The more discipline an individual brings to their finances, the more financially secure he or she feels in the present, and the greater likelihood they’ll be happy in the future, according to a new study.
The study, by Northwestern Mutual, also explores who the most disciplined planners are among American adults, and finds they come from opposite ends of the age spectrum (18-39 and 60+). Meanwhile, young Baby Boomers (aged 50-59) seem particularly disinterested in planning even though they acknowledge a strong need to improving their saving and investing discipline.
The study found that 70 percent of “highly disciplined planners” feel “very financially secure” compared to 51 percent of “disciplined planners,” 34 percent of “informal planners” and 17 percent of “non-planners.” Highly disciplined planners who are retired are much more likely than non-planners to say that they are happy in retirement’ (91 percent compared to 63 percent).
“Happiness can’t be bought, of course, but it can be planned for,” said Northwestern Mutual executive vice president Greg Oberland in a statement. “The links between discipline, financial security and happiness are quite distinct. There’s some powerful evidence to suggest that the small steps you take today can make a real difference tomorrow.”
Oberland noted that the overall level of discipline that Americans bring to their finances remains low. According to the study, less than one in five U.S. adults (18 percent) consider themselves a highly disciplined financial planner; that is, they know their exact goals, have developed specific plans to meet them, and rarely deviate from those plans.
Over one-third (36 percent) consider themselves disciplined; that is, they know their exact goals and have developed specific plans to meet them, but those plans can deviate at times because they don’t always stay on top of them.
Nearly half of adults (46 percent) are either informal planners or don’t do any planning at all.
In addition, 60 percent of all respondents in the study believe their financial planning could use improvement; and the number one roadblock, cited by more than one in four (27 percent), is lack of time.
Younger adults (18-39) and more senior adults (60+) represent the most disciplined financial planners in the U.S. Meanwhile, adults who fall between the ages 40 and 59 are the most financially unprepared and most likely to identify themselves as informal or non-planners. The study also found that 59 percent of younger adults (18-39) and 54 percent of more senior adults (60+) identify themselves as disciplined financial planners, while less than half of adults aged 40-50 believe they are disciplined.

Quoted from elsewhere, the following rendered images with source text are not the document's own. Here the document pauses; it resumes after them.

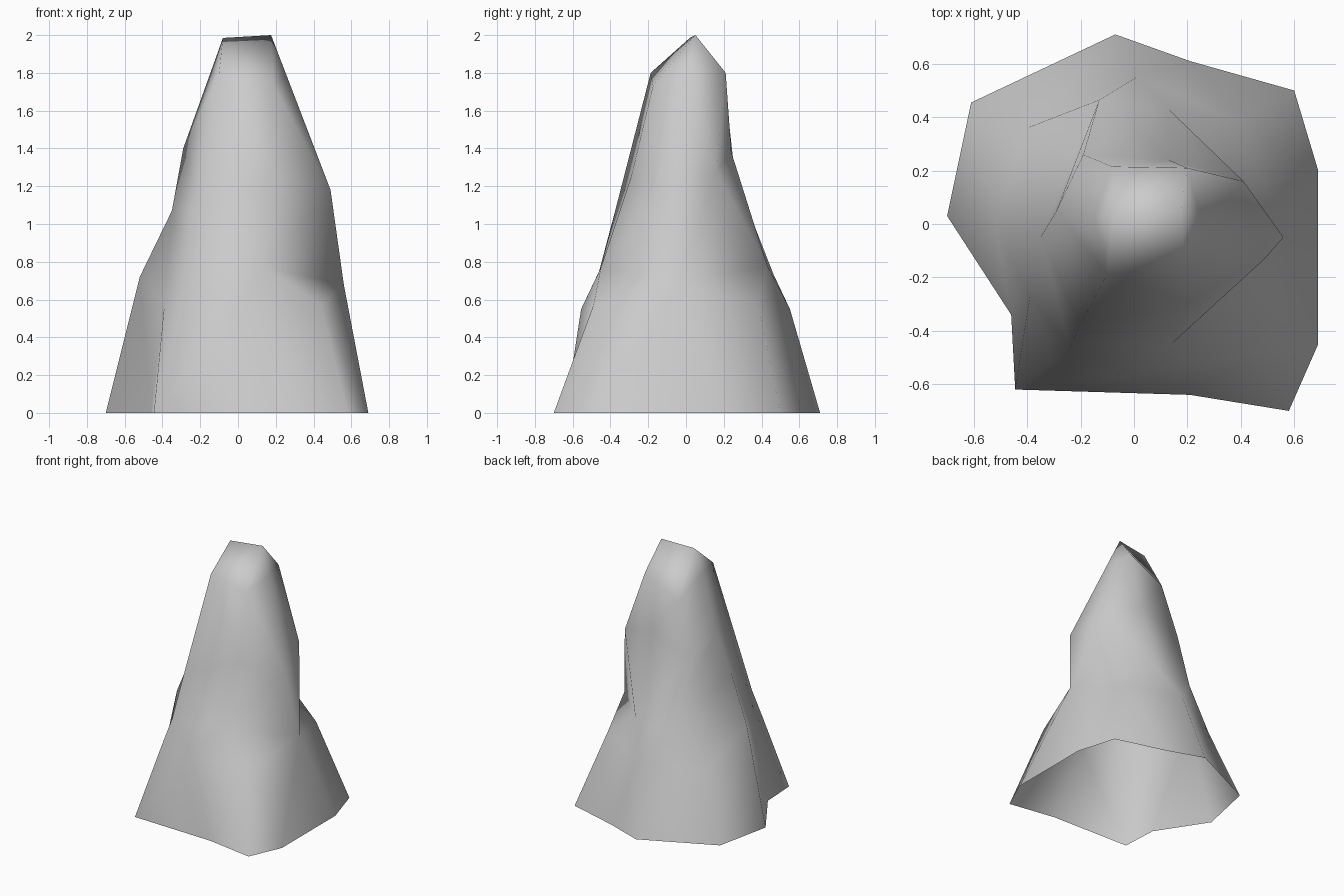
import bpy, bmesh, math

if "Cube" in bpy.data.objects:
    bpy.data.objects.remove(bpy.data.objects["Cube"])

# Contour rings of the rock spire, from the open base up to the summit ridge
base = [(.21, -.64, 0), (.58, -.70, 0), (.69, -.45, 0), (.69, .20, 0), (.60, .50, 0),
        (.21, .61, 0), (-.07, .71, 0), (-.61, .455, 0), (-.70, .03, 0),
        (-.46, -.34, 0), (-.445, -.62, 0)]
ledge = [(.44, -.49, .57), (.56, -.05, .68), (.40, .38, .58), (.01, .55, .55),
         (-.40, .36, .48), (-.52, 0, .72), (-.39, -.27, .57), (-.30, -.505, .54),
         (0, -.555, .55)]
foot = [(.14, -.45, .77), (.56, -.05, .68), (.13, .43, .78), (-.13, .465, .73),
        (-.35, -.05, 1.07), (-.24, -.46, .75)]
waist = [(.21, -.29, 1.25), (.49, -.13, 1.18), (.41, .16, 1.28), (.13, .24, 1.38),
         (-.19, .26, 1.25), (-.29, .05, 1.40), (-.20, -.375, 1.07)]
neck = [(.19, -.175, 1.73), (.252, .006, 1.8), (.20, .21, 1.8), (-.08, .215, 1.65),
        (-.146, .03, 1.8), (-.10, -.187, 1.8)]
summit = [(.175, .05, 2.0), (-.08, .02, 1.985)]

START = math.radians(-80)


def angle(v):
    return (math.atan2(v.co.y, v.co.x) - START) % math.tau


def middle(ring, i):
    """Angle halfway along the ring edge that starts at vertex i."""
    n = len(ring)
    a = angle(ring[i % n])
    b = angle(ring[(i + 1) % n]) + (math.tau if i + 1 >= n else 0)
    return (a + b) / 2


def bridge(bm, low, high, bias):
    """Triangulate between two rings with different point counts."""
    i = j = 0
    n, m = len(low), len(high)
    while i < n or j < m:
        if j >= m or (i < n and middle(low, i) + bias <= middle(high, j)):
            tri = (low[i % n], low[(i + 1) % n], high[j % m])
            i += 1
        else:
            tri = (low[i % n], high[(j + 1) % m], high[j % m])
            j += 1
        bm.faces.new(tri)


bm = bmesh.new()
rings = [[bm.verts.new(p) for p in r] for r in (base, ledge, foot, waist, neck, summit)]
for low, high, bias in zip(rings, rings[1:], (0, 0, 6.5, 0, 0)):
    bridge(bm, low, high, math.radians(bias))
# The ledge and foot share one corner
bmesh.ops.remove_doubles(bm, verts=bm.verts[:], dist=0.0001)
for f in bm.faces:
    f.smooth = True

# Rock spire
mesh = bpy.data.meshes.new("rock_spire")
bm.to_mesh(mesh)
bm.free()
rock = bpy.data.objects.new("rock_spire", mesh)
bpy.context.collection.objects.link(rock)

grey = bpy.data.materials.new("stone_grey")
grey.diffuse_color = (0.6, 0.6, 0.6, 1)
grey.use_nodes = True
grey.node_tree.nodes["Principled BSDF"].inputs["Base Color"].default_value = grey.diffuse_color
mesh.materials.append(grey)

More than half (51 percent) of adults aged 40-59 identify themselves as informal or non-planners, while that number drops to 41 percent in younger adults (18-39) and 46 percent in senior adults (60+)

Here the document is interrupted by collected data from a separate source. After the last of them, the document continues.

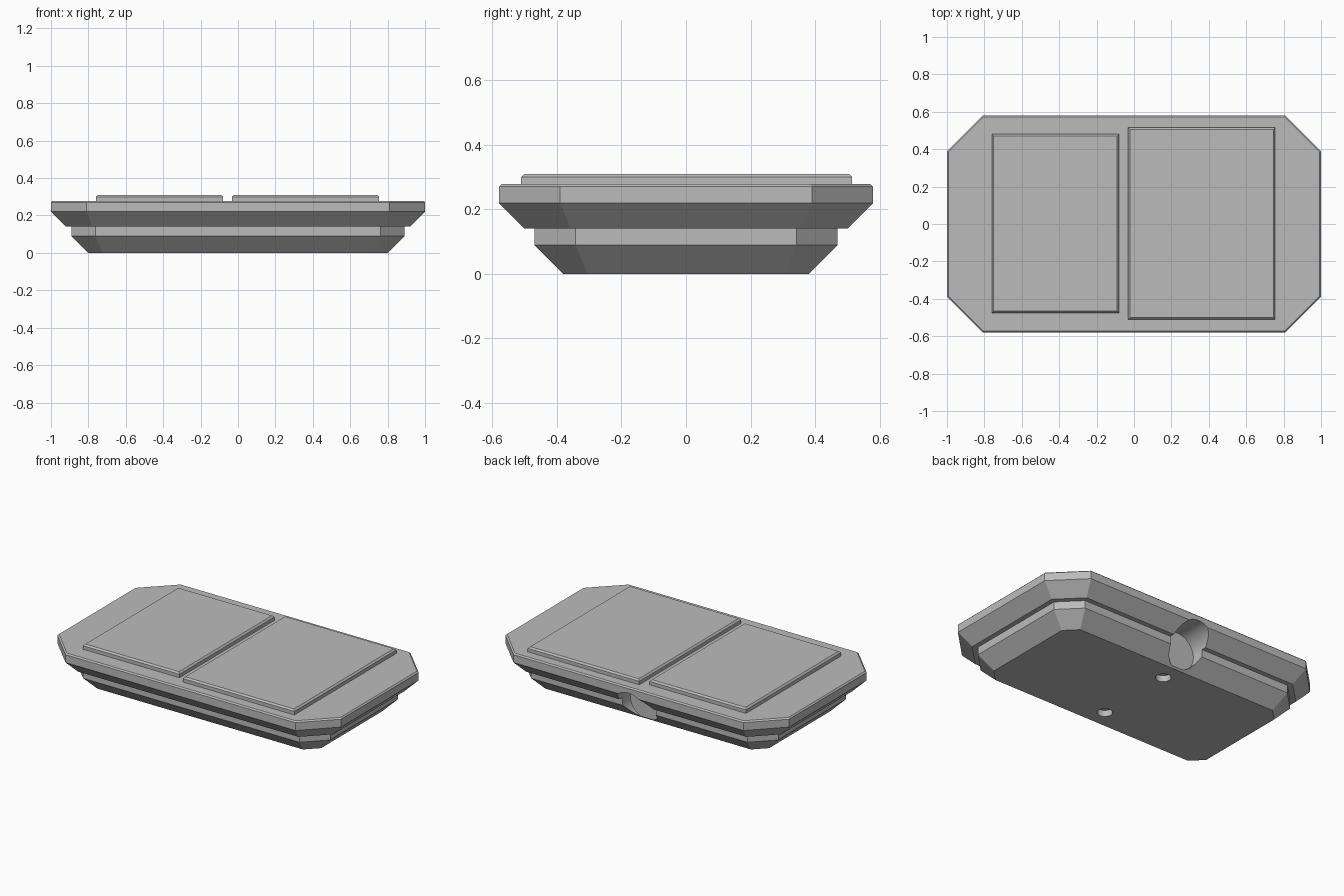
import bpy, bmesh, math
from mathutils import Matrix

cube = bpy.data.objects.get("Cube")
if cube:
    bpy.data.objects.remove(cube, do_unlink=True)

grey = bpy.data.materials.new("plain_grey")
grey.use_nodes = True
colour = (0.5, 0.5, 0.5, 1)
grey.diffuse_color = colour
grey.node_tree.nodes["Principled BSDF"].inputs["Base Color"].default_value = colour


def finish(bm, name):
    bmesh.ops.recalc_face_normals(bm, faces=bm.faces)
    mesh = bpy.data.meshes.new(name)
    bm.to_mesh(mesh)
    bm.free()
    mesh.materials.append(grey)
    obj = bpy.data.objects.new(name, mesh)
    bpy.context.collection.objects.link(obj)
    return obj


def outline(hx, hy, cut):
    """Rectangle with corners cut off at 45 degrees, anticlockwise."""
    if not cut:
        return [(hx, -hy), (hx, hy), (-hx, hy), (-hx, -hy)]
    quarter = [(hx, hy - cut), (hx - cut, hy)]
    half = quarter + [(-x, y) for x, y in reversed(quarter)]
    return half + [(-x, -y) for x, y in half]


def loft(name, rings, centre=(0, 0)):
    """Join stacked outlines, each given as (half x, half y, corner cut, z)."""
    bm = bmesh.new()
    loops = [[bm.verts.new((x + centre[0], y + centre[1], z))
              for x, y in outline(hx, hy, cut)] for hx, hy, cut, z in rings]
    for low, high in zip(loops, loops[1:]):
        n = len(low)
        for i in range(n):
            j = (i + 1) % n
            bm.faces.new((low[i], low[j], high[j], high[i]))
    bm.faces.new(loops[0])
    bm.faces.new(loops[-1])
    return finish(bm, name)


def cylinder(name, radius, depth, centre, turn=0):
    bm = bmesh.new()
    place = Matrix.Translation(centre) @ Matrix.Rotation(turn, 4, 'X')
    bmesh.ops.create_cone(bm, cap_ends=True, segments=48, radius1=radius,
                          radius2=radius, depth=depth, matrix=place)
    return finish(bm, name)


# Stepped body: lower hull, ledge, flared upper hull, thin bevelled rim
body = loft("body", [
    (0.80, 0.38, 0.075, 0), (0.89, 0.47, 0.128, 0.09),
    (0.89, 0.47, 0.128, 0.14), (0.92, 0.50, 0.143, 0.14),
    (1.0, 0.58, 0.19, 0.22), (1.0, 0.58, 0.19, 0.27),
    (0.992, 0.572, 0.187, 0.278)])

# Round recess in the back and two small sockets underneath
cutters = [cylinder("back_recess_cutter", 0.12, 0.4, (0, 0.59, 0.122), math.pi / 2)]
for side in (-1, 1):
    cutters.append(cylinder("socket_cutter", 0.045, 0.08, (0, side * 0.262, 0)))
bpy.context.view_layer.objects.active = body
for cutter in cutters:
    cutter.hide_render = True
    mod = body.modifiers.new("cut", 'BOOLEAN')
    mod.operation = 'DIFFERENCE'
    mod.solver = 'EXACT'
    mod.object = cutter
    bpy.ops.object.modifier_apply(modifier=mod.name)
for cutter in cutters:
    bpy.data.objects.remove(cutter, do_unlink=True)

# Two raised top panels with bevelled edges
for name, hx, hy, centre in (("small_top_panel", 0.34, 0.478, (-0.42, 0.003)),
                             ("large_top_panel", 0.393, 0.513, (0.362, 0.002))):
    loft(name, [(hx, hy, 0, 0.272), (hx, hy, 0, 0.30),
                (hx - 0.01, hy - 0.01, 0, 0.31)], centre)

# Smooth only the round recess walls
bpy.ops.object.select_all(action='DESELECT')
body.select_set(True)
bpy.ops.object.shade_smooth_by_angle(angle=math.radians(15))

“It’s interesting to see the differences in discipline among age groups, and whether they signal a pronounced shift in attitudes toward financial security in America,” said Oberland. “It’s worth noting that both young adults and seniors have experienced tough economic cycles during formative periods of their financial lives. Regardless of the explanation, we see the return to realistic expectations, prudent decision making and disciplined patience as a very positive trend.”

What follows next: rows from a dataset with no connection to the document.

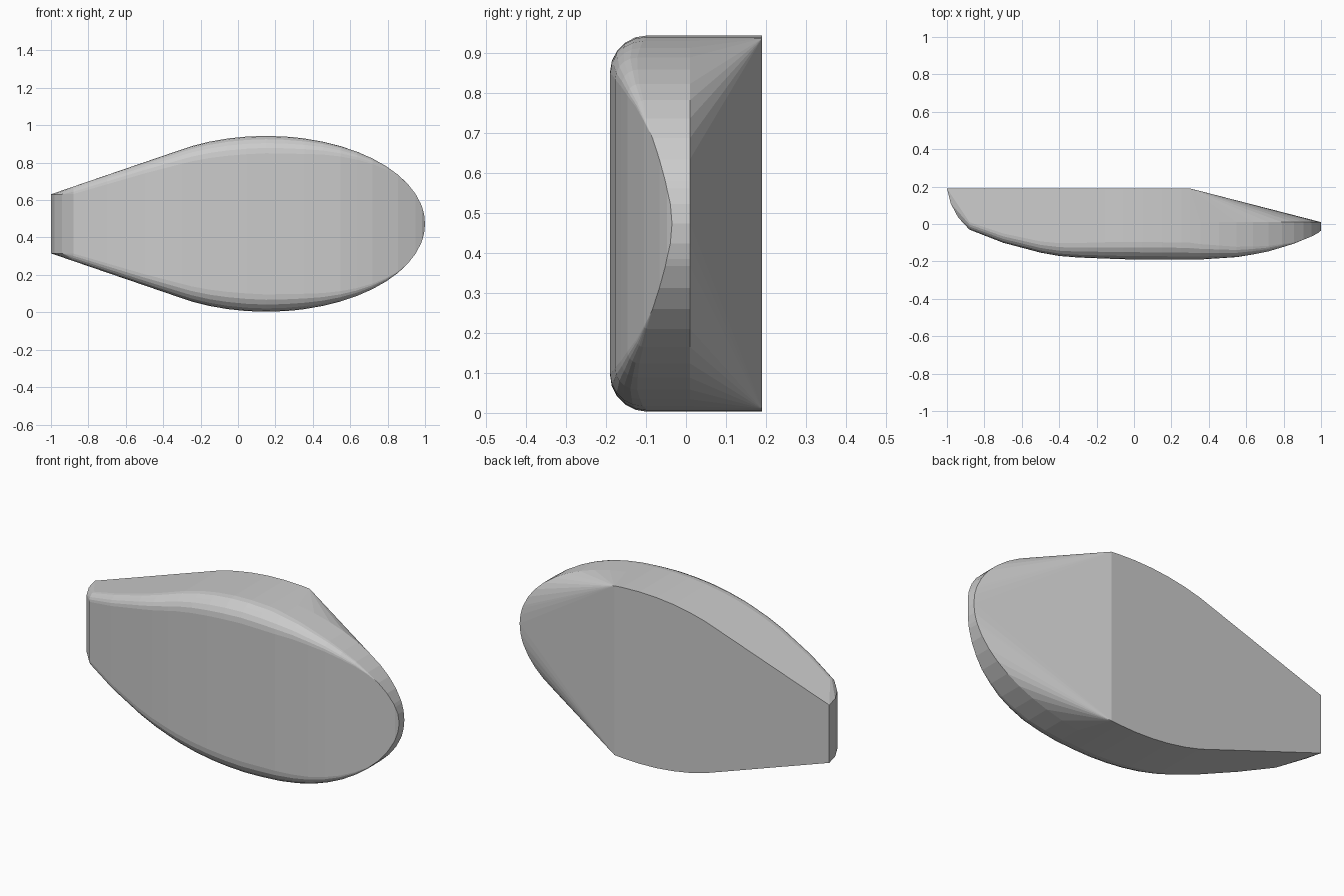
import bpy, bmesh, math

if "Cube" in bpy.data.objects:
    bpy.data.objects.remove(bpy.data.objects["Cube"])

CZ = 0.473  # height of the long axis


def lerp(table, x):
    for (x0, y0), (x1, y1) in zip(table, table[1:]):
        if x <= x1:
            return y0 + (y1 - y0) * max(0, x - x0) / (x1 - x0)
    return table[-1][1]


# half height of the outline: straight taper at the left, ellipse at the right
def half_height(x):
    if x < -0.25:
        return 0.158 + (0.415 - 0.158) * (x + 1) / 0.75
    return 0.47 * math.sqrt(max(0, 1 - ((x - 0.15) / 0.85) ** 2))


# front surface depth along the length, and the rounding of its rim
front = [(-1, 0.19), (-0.98, 0.11), (-0.94, 0.035), (-0.88, -0.03),
         (-0.7, -0.1), (-0.5, -0.153), (-0.4, -0.171), (-0.3, -0.179),
         (-0.1, -0.187), (0, -0.19), (0.35, -0.19), (0.55, -0.177),
         (0.7, -0.152), (0.85, -0.107), (0.95, -0.066), (0.985, -0.048), (1, -0.035)]
rim = [(-0.88, 0.04), (-0.5, 0.06), (-0.2, 0.085), (0, 0.095), (0.3, 0.09),
       (0.55, 0.055), (0.75, 0.025), (0.9, 0.0), (1, 0.0)]

stations = [p[0] for p in front[:6]]
stations += [-0.4, -0.3] + [0.15 - 0.85 * math.cos(math.radians(a)) for a in range(62, 181, 7)]
stations += [0.3, 0.985, 1.0]

bm = bmesh.new()
for x in stations:
    w, f = half_height(x), lerp(front, x)
    back = 0.19 if x <= 0.301 else 0.01
    for s in (-1, 1):
        bm.verts.new((x, back, CZ + s * w))
        if x < -0.9:  # turned-up left end keeps a constant height
            bm.verts.new((x, f, CZ + s * 0.158))
            continue
        r = min(lerp(rim, x), w)
        for i in range(6):
            a = math.radians(18 * i)
            bm.verts.new((x, f + r * (1 - math.sin(a)), CZ + s * (w - r + r * math.cos(a))))

# one convex skin over all sections
bmesh.ops.remove_doubles(bm, verts=bm.verts, dist=0.0005)
hull = bmesh.ops.convex_hull(bm, input=bm.verts)
bmesh.ops.delete(bm, geom=[v for v in bm.verts if not v.link_faces], context='VERTS')
bmesh.ops.dissolve_limit(bm, angle_limit=math.radians(0.5), verts=bm.verts, edges=bm.edges)
bmesh.ops.recalc_face_normals(bm, faces=bm.faces)

mesh = bpy.data.meshes.new("rounded_shell")
bm.to_mesh(mesh)
bm.free()
shell = bpy.data.objects.new("rounded_shell", mesh)
bpy.context.collection.objects.link(shell)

The study found that 60 percent of the youngest Baby Boomers (50-59) acknowledged the need to improve their savings and investing discipline, yet they have the least appetite for doing so.
To explain the reason for that finding, Oberland said that for 25 percent of Americans aged 50-59, the biggest barrier is simply a lack of interest (25 percent), while 13 percent cite lack of money.
Among these younger Boomers, 70 percent don’t use a financial advisor, 40 percent said they take an “informal” approach to financial planning, and 12 percent said they wouldn’t call themselves planners at all—the highest percentage of any age bracket surveyed
“Becoming financially disciplined is often a matter of priorities,” said Oberland. “We work with young Boomers all the time, helping them juggle what can sometimes feel like financial overload. That’s why the most critical piece is to address the issues head on rather than putting one’s head in the sand.”